Dear Meagan
Thanks for leaving your post in our guest book. Your post show that some of what we have may be running through our genes as your mother said about her cousin having similar problems.
Have a great holiday meal with your loved ones.
Bob K
TT from Chicago wrote on December 4, 2017 on 11:50 pm:
Im 37 and i have been picky all my life id rather go hungry if theres nothing in the house id eat the odd thing about me is i also have to be in the mood for my safe food or i wont eat that either ill cook for my kids then go munch on chips which i know is such a bad example i love cereal and pizza im 5ft8 and only 120lbs i want to gain weight my goal for 2018 is get over this and stop looking like a teen
CrystalCrystal from New Palestine wrote on December 1, 2017 on 8:15 pm:
I have been a "picky eater" my entire life with a phobia of vomiting on the side. It didn't bother me much as long as I could eat my "safe foods" which was a wide enough range to maintain a healthy weight eating whatever I wanted, whenever I wanted.
A few months ago I got food poisoning for the first time and if I didn't have ARFID before that, I definitely do now. I think about vomiting everytime I think about putting food anywhere close to my mouth. I mistake any feeling in my stomach for nausea, including hunger, which cuases my appetite to vanish while my stomach remains in pain. My "safe foods" that I could eat an abundancy of are now limited to eat until the slightest feeling of fullness or mistaken nausea appears. Because of this I have lost 15 lbs that I cannot gain back, which has left me almost underweight.
I'm at a loss for what to do but I'm hoping with plenty of research and support, I can overcome this and start eating better than I ever have.
NicoleNicole from Little Compton wrote on November 29, 2017 on 1:45 pm:
I need to read about this...my daughter is the pickiest eater I have ever met.
PoppyPoppy from Hereford wrote on November 28, 2017 on 5:27 pm:
I thought I was the only one!
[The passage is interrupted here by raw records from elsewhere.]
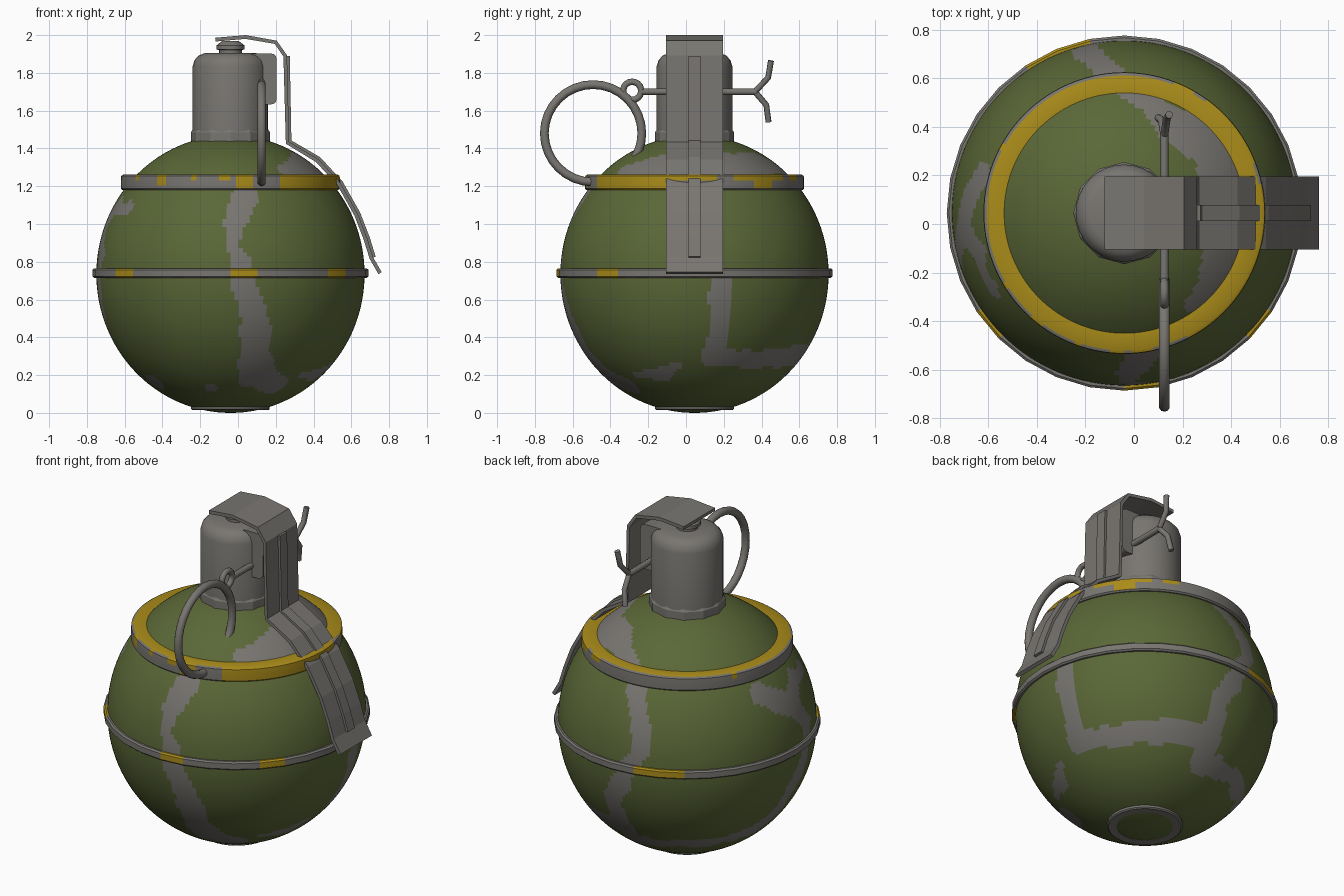
import bpy, bmesh
from math import sin, cos, pi, radians, degrees, atan2, sqrt
from mathutils import Vector, noise

old = bpy.data.objects.get("Cube")
if old:
    bpy.data.objects.remove(old, do_unlink=True)

AXIS = Vector((-0.04, 0.045, 0))   # vertical axis of the body
RAD, HALF = 0.71, 0.735            # body radius and half height


def material(name, color):
    m = bpy.data.materials.new(name)
    m.use_nodes = True
    m.diffuse_color = (*color, 1)
    m.node_tree.nodes["Principled BSDF"].inputs["Base Color"].default_value = (*color, 1)
    return m


OLIVE = material("olive paint", (0.102, 0.136, 0.038))
STEEL = material("bare steel", (0.19, 0.18, 0.165))
YELLOW = material("yellow paint", (0.40, 0.26, 0.01))


def smooth(ob, angle=35):
    bpy.ops.object.select_all(action='DESELECT')
    ob.select_set(True)
    bpy.context.view_layer.objects.active = ob
    bpy.ops.object.shade_smooth_by_angle(angle=radians(angle))


def finish(bm, name, mats, loc=(0, 0, 0), angle=35):
    bmesh.ops.recalc_face_normals(bm, faces=bm.faces[:])
    me = bpy.data.meshes.new(name)
    bm.to_mesh(me)
    bm.free()
    ob = bpy.data.objects.new(name, me)
    bpy.context.collection.objects.link(ob)
    ob.location = loc
    for m in mats:
        me.materials.append(m)
    if angle:
        smooth(ob, angle)
    return ob


def lathe(name, profile, segs, mats, closed=False, rule=None, angle=35):
    """Turn a (radius, z) profile about the body axis; rule(centre, normal) picks a material."""
    bm = bmesh.new()
    rows = [[bm.verts.new((r * cos(2 * pi * i / segs), r * sin(2 * pi * i / segs), z))
             for i in range(segs)] for r, z in profile]
    pairs = list(zip(rows, rows[1:]))
    if closed:
        pairs.append((rows[-1], rows[0]))
    for a, b in pairs:
        for i in range(segs):
            j = (i + 1) % segs
            bm.faces.new((a[i], a[j], b[j], b[i]))
    if not closed:
        bm.faces.new(rows[0])
        bm.faces.new(rows[-1])
    bmesh.ops.recalc_face_normals(bm, faces=bm.faces[:])
    bm.normal_update()
    if rule:
        for f in bm.faces:
            f.material_index = rule(f.calc_center_median(), f.normal)
    return finish(bm, name, mats, AXIS, angle)


def on_body(az, z):
    r = RAD * sqrt(max(0, 1 - ((z - HALF) / HALF) ** 2))
    return Vector((r * cos(radians(az)), r * sin(radians(az)), z))


# Worn streaks on the body: (azimuth, height, half width)
STREAKS = [
    [(-82, 1.17, .07), (-89, 1.0, .06), (-89, .87, .04), (-84, .8, .05), (-85, .7, .06),
     (-78, .5, .07), (-78, .38, .08), (-74, .2, .1), (-54, .14, .06)],
    [(-38, .2, .03), (-20, .2, .05), (-8, .25, .03)],
    [(11, .72, .06), (11, .42, .05), (10, .3, .06), (33, .28, .06), (61, .3, .06), (85, .3, .07)],
    [(97, 1.17, .07), (102, 1.0, .05), (103, .83, .05), (96, .7, .05), (88, .5, .06),
     (88, .2, .07)],
    [(165, 1.12, .05), (182, 1.0, .07), (195, 1.1, .05), (211, 1.08, .04)],
    [(182, 1.0, .06), (195, .85, .04), (189, .6, .05), (180, .38, .06), (165, .25, .06),
     (115, .22, .06), (90, .2, .06)],
    [(86, 1.25, .05), (71, 1.32, .07), (37, 1.32, .11), (0, 1.33, .1), (-34, 1.31, .09),
     (-52, 1.28, .06)],
    [(203, .17, .05), (208, .17, .05)], [(-107, .13, .03), (-104, .13, .03)],
]
SPOTS = []
for path in STREAKS:
    for a, b in zip(path, path[1:]):
        for k in range(13):
            az, z, w = (p + (q - p) * k / 12 for p, q in zip(a, b))
            SPOTS.append((on_body(az, z), w))


def body_paint(c, n):
    wobble = noise.noise(c * 8) * 0.035
    return int(any((c - p).length < w + wobble for p, w in SPOTS))


arc = [pi * k / 100 for k in range(1, 100)]
lathe("body", [(RAD * sin(t), HALF - HALF * cos(t)) for t in arc], 200,
      [OLIVE, STEEL], rule=body_paint, angle=60)


# Bands with paint patches chosen by azimuth: (from, to, lowest height)
def in_patch(c, patches):
    az = degrees(atan2(c.y, c.x))
    return any(lo < az < hi and c.z > z for lo, hi, z in patches)


UPPER = [(-62, -12, 0), (-86, -77, 1.19), (-95, -91, 1.22), (-131, -125, 1.2),
         (-111, -108, 1.22), (-150, -147, 1.22), (22, 32, 1.22), (32, 44, 1.19),
         (44, 54, 1.22), (60, 70, 1.22), (-12, 12, 1.24), (150, 154, 1.23)]
MIDDLE = [(-150, -139, 0), (-90, -79, 0), (-40, -33, 0), (101, 124, .74)]


def upper_paint(c, n):
    radius = Vector((c.x, c.y)).length
    return int((n.z > 0.9 and radius < 0.57) or (radius > 0.57 and in_patch(c, UPPER)))


lathe("upper_band", [(.494, 1.2), (.494, 1.262), (.566, 1.262), (.578, 1.255), (.58, 1.23),
                     (.58, 1.205), (.58, 1.188), (.572, 1.18), (.5, 1.18)],
      120, [STEEL, YELLOW], True, upper_paint)
lathe("middle_band", [(.68, .715), (.722, .715), (.731, .723), (.731, .757), (.722, .765),
                      (.68, .765)],
      32, [STEEL, YELLOW], True, lambda c, n: int(in_patch(c, MIDDLE)), 20)
lathe("base_ring", [(.16, .04), (.155, .016), (.2, .014), (.208, .02), (.208, .036)],
      32, [STEEL], True)

# Fuse housing
lathe("neck_collar", [(.21, 1.4), (.21, 1.485), (.2, 1.5)], 12, [STEEL], angle=10)
lathe("neck", [(.2, 1.44), (.2, 1.835), (.19, 1.868), (.168, 1.892), (.135, 1.905)],
      32, [STEEL])
lathe("striker_knob", [(.06, 1.89), (.06, 1.92), (.075, 1.925), (.075, 1.945), (.045, 1.968)],
      20, [STEEL])

bm = bmesh.new()
bmesh.ops.create_cube(bm, size=1)
bmesh.ops.scale(bm, vec=(.15, .2, .27), verts=bm.verts[:])
bmesh.ops.bevel(bm, geom=[e for e in bm.edges if abs(e.verts[0].co.y - e.verts[1].co.y) > .1],
                offset=.03, segments=3, affect='EDGES', profile=.5)
finish(bm, "hinge_block", [STEEL], (.13, AXIS.y, 1.768))


# Safety lever: a bent strip with a raised rib
def ribbon(name, path, width, low, high):
    pts = [Vector((x, 0, z)) for x, z in path]
    bm = bmesh.new()
    rows = []
    for i, p in enumerate(pts):
        before = (p - pts[i - 1]).normalized() if i else None
        after = (pts[i + 1] - p).normalized() if i + 1 < len(pts) else None
        d = ((before or after) + (after or before)).normalized()
        out = Vector((-d.z, 0, d.x))
        side = Vector((0, width / 2, 0))
        rows.append([bm.verts.new(p + out * h + side * s)
                     for h, s in ((low, -1), (low, 1), (high, 1), (high, -1))])
    for a, b in zip(rows, rows[1:]):
        for i in range(4):
            j = (i + 1) % 4
            bm.faces.new((a[i], a[j], b[j], b[i]))
    bm.faces.new(rows[0])
    bm.faces.new(rows[-1])
    return finish(bm, name, [STEEL], (0, AXIS.y, 0), 0)


BEND = [(.25, 1.89), (.262, 1.43), (.42, 1.335), (.535, 1.21), (.625, 1.05), (.675, .92),
        (.706, .82)]
ribbon("safety_lever", [(-.12, 1.976), (.04, 1.99), (.2, 1.962)] + BEND + [(.752, .74)],
       .3, -.01, .01)
ribbon("lever_rib", BEND, .066, .005, .024)

# Pull ring, pin eye, pin and split ends
PIN_X = 0.125


def ring(name, y, z, major, minor, segs):
    bpy.ops.mesh.primitive_torus_add(location=(PIN_X, y, z), rotation=(0, pi / 2, 0),
                                     major_radius=major, minor_radius=minor,
                                     major_segments=segs, minor_segments=10)
    ob = bpy.context.object
    ob.name = name
    ob.data.materials.append(STEEL)
    smooth(ob, 50)


def wire(name, points, radius):
    cu = bpy.data.curves.new(name, 'CURVE')
    cu.dimensions = '3D'
    cu.bevel_depth = radius
    cu.bevel_resolution = 2
    cu.use_fill_caps = True
    sp = cu.splines.new('POLY')
    sp.points.add(len(points) - 1)
    for p, co in zip(sp.points, points):
        p.co = (*co, 1)
    cu.materials.append(STEEL)
    ob = bpy.data.objects.new(name, cu)
    bpy.context.collection.objects.link(ob)


ring("pull_ring", -.492, 1.48, .258, .023, 32)
ring("pin_eye", -.285, 1.705, .048, .017, 18)
wire("pin", [(PIN_X, -.24, 1.7), (PIN_X, .375, 1.7)], .018)
wire("pin_end_upper", [(PIN_X, .365, 1.7), (PIN_X + .01, .435, 1.775),
                       (PIN_X + .02, .45, 1.865)], .016)
wire("pin_end_lower", [(PIN_X, .365, 1.7), (PIN_X - .01, .425, 1.63),
                       (PIN_X - .025, .437, 1.54)], .016)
Going over to friends house for tea is so frustrating especially when they tell me they're doing something i cant touch for tea, such as shepherds pie. :( It makes me feel so anxious having to announce that im a picky eater. Plus, I suffer from gastro eosophical reflux which doesn't help.
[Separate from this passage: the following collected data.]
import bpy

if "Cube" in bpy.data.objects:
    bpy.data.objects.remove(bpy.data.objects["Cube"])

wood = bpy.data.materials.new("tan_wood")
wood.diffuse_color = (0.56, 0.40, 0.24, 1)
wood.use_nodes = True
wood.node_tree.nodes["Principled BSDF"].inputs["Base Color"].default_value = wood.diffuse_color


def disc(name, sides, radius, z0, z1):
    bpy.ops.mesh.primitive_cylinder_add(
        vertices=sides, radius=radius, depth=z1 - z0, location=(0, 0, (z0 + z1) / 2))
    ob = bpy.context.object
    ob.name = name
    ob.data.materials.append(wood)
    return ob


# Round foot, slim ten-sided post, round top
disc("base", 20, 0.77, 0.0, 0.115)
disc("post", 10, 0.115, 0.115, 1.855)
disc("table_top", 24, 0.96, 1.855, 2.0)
Admin Reply by: Bob
Some people do hide there eating by just saying I suffer from something that limits my eating what you will be having. However I would like to join you for the Tea part of the meeting. No need to tell them what you really have. Lots of people have medical issues that limit what they can eat.
YvetteYvette from Daleville wrote on November 24, 2017 on 5:10 pm:
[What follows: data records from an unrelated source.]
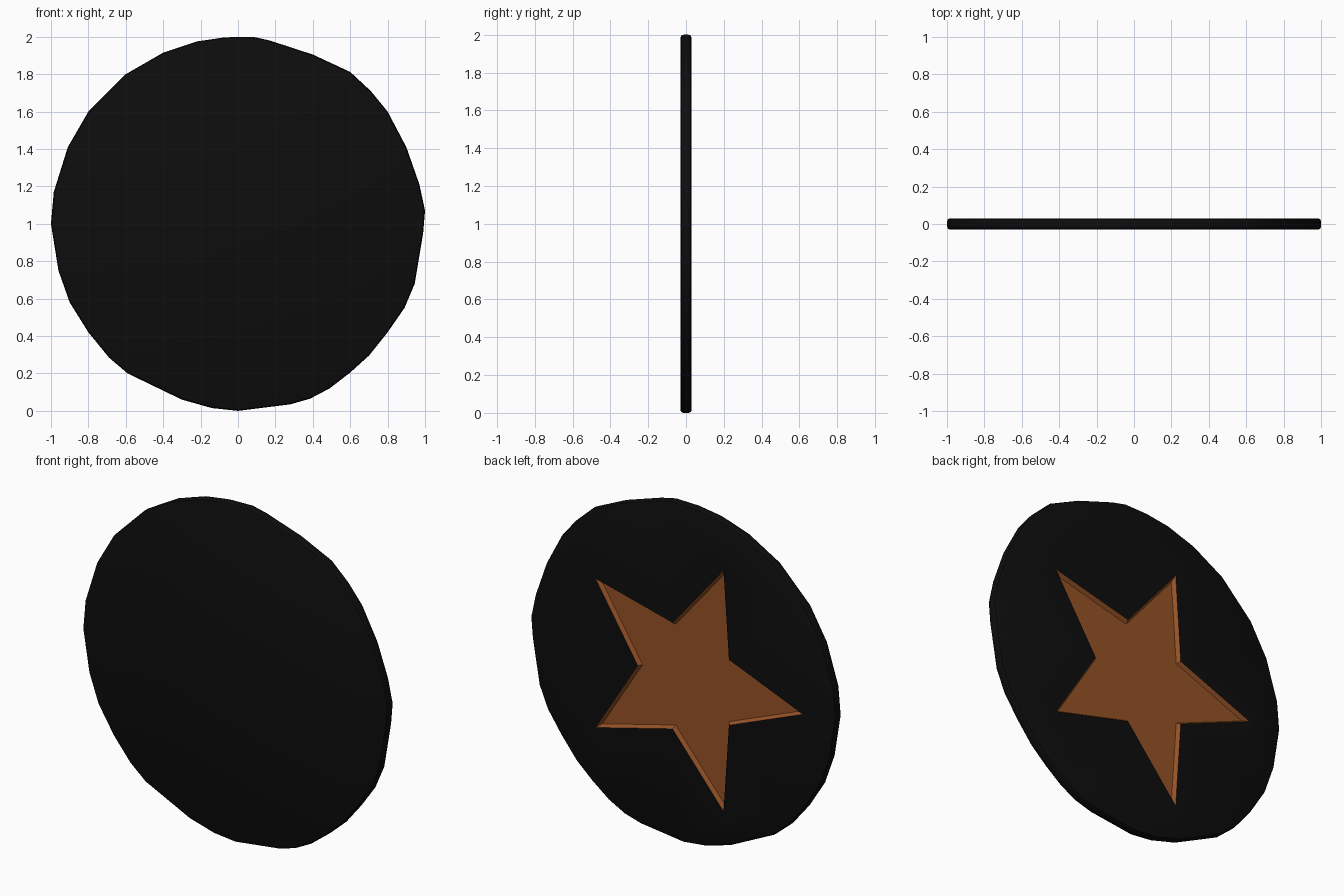
import bpy, bmesh, math
from mathutils import Vector

if "Cube" in bpy.data.objects:
    bpy.data.objects.remove(bpy.data.objects["Cube"])

HALF = 0.03          # half thickness of the disc
CENTRE = (-0.035, 0.97)


def material(name, rgb):
    m = bpy.data.materials.new(name)
    m.diffuse_color = (*rgb, 1)
    m.use_nodes = True
    m.node_tree.nodes["Principled BSDF"].inputs["Base Color"].default_value = m.diffuse_color
    return m


def finish(bm, name, mat):
    mesh = bpy.data.meshes.new(name)
    bm.to_mesh(mesh)
    bm.free()
    ob = bpy.data.objects.new(name, mesh)
    bpy.context.collection.objects.link(ob)
    mesh.materials.append(mat)
    bpy.context.view_layer.objects.active = ob
    ob.select_set(True)
    bpy.ops.object.shade_smooth_by_angle(angle=math.radians(30))
    ob.select_set(False)


def ring(bm, points, y):
    return [bm.verts.new((x, y, z)) for x, z in points]


def bridge(bm, a, b):
    n = len(a)
    return [bm.faces.new((a[i], a[(i + 1) % n], b[(i + 1) % n], b[i])) for i in range(n)]


def star(scale=1.0):
    pts = []
    for i in range(10):
        r = (0.75 if i % 2 == 0 else 0.33) * scale
        a = math.pi + i * math.pi / 5
        pts.append((CENTRE[0] + r * math.cos(a), CENTRE[1] + r * math.sin(a)))
    return pts


# slightly irregular, hand-cut disc outline (x, z)
outline = [(0.08, 2.0), (0.17, 1.98), (0.4, 1.905), (0.6, 1.812), (0.71, 1.71), (0.8, 1.6),
           (0.9, 1.41), (0.97, 1.21), (1.0, 1.07), (0.99, 0.95), (0.945, 0.68), (0.89, 0.55),
           (0.8, 0.42), (0.7, 0.295), (0.6, 0.205), (0.49, 0.12), (0.385, 0.065), (0.28, 0.035),
           (0.0, 0.0), (-0.14, 0.015), (-0.3, 0.06), (-0.59, 0.2), (-0.69, 0.285),
           (-0.8, 0.42), (-0.9, 0.58), (-0.96, 0.75), (-1.0, 1.0), (-0.985, 1.17),
           (-0.91, 1.41), (-0.8, 1.6), (-0.6, 1.8), (-0.4, 1.915), (-0.22, 1.975), (-0.07, 1.997)]


def inset(d):
    return [(x * (1 - d), 1 + (z - 1) * (1 - d)) for x, z in outline]


# disc with rounded rim and a star-shaped opening on the back face
bm = bmesh.new()
profile = [(0.016, -HALF), (0.005, -0.025), (0, -0.014),
           (0, 0.014), (0.005, 0.025), (0.016, HALF)]
rings = [ring(bm, inset(d), y) for d, y in profile]
for a, b in zip(rings, rings[1:]):
    bridge(bm, a, b)
bm.faces.new(rings[0])
hole = ring(bm, star(), HALF)
edges = [bm.edges.new((hole[i], hole[(i + 1) % 10])) for i in range(10)]
edges += [bm.edges.get((rings[-1][i], rings[-1][(i + 1) % len(outline)])) for i in range(len(outline))]
bmesh.ops.triangle_fill(bm, edges=edges, use_beauty=True, normal=Vector((0, 1, 0)))
bmesh.ops.recalc_face_normals(bm, faces=bm.faces)
if next(f for f in bm.faces if len(f.verts) == len(outline)).normal.y > 0:
    bmesh.ops.reverse_faces(bm, faces=bm.faces)
finish(bm, "disc", material("black", (0.004, 0.004, 0.004)))

# recessed star: sloping walls and floor, facing the back
bm = bmesh.new()
top = ring(bm, star(), HALF)
low = ring(bm, star(0.95), 0.008)
bridge(bm, top, low)
bm.faces.new(low)
bmesh.ops.recalc_face_normals(bm, faces=bm.faces)
floor = next(f for f in bm.faces if len(f.verts) == 10)
if floor.normal.y < 0:
    bmesh.ops.reverse_faces(bm, faces=bm.faces)
finish(bm, "star_recess", material("copper", (0.3, 0.085, 0.02)))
I wanted to add some information to my previous entry. The foods I can eat for breakfast is cereal but can't get soggy, bagels, biscuits, very crispy bacon, hashbrowns (only from McDonalds), pancakes, waffles, french toast. For lunch or dinner- cheese pizza but can't have pieces of tomatoes or other vegetables in the sauce or a lot of cheese on it, tomato soup (only Campbells), crackers, peanut butter, grilled cheese, french fries but can't be too thick.

Apples I can eat if they are crisp and sweet (not cooked). The only way I have found to be able to eat fruit and vegetables is to juice and make smoothies. But there can't be any pieces in it so I will strain it.

I am so glad to not be alone. I know there are others that can't eat as much as me or eat other things than me.
Thanks for having this website.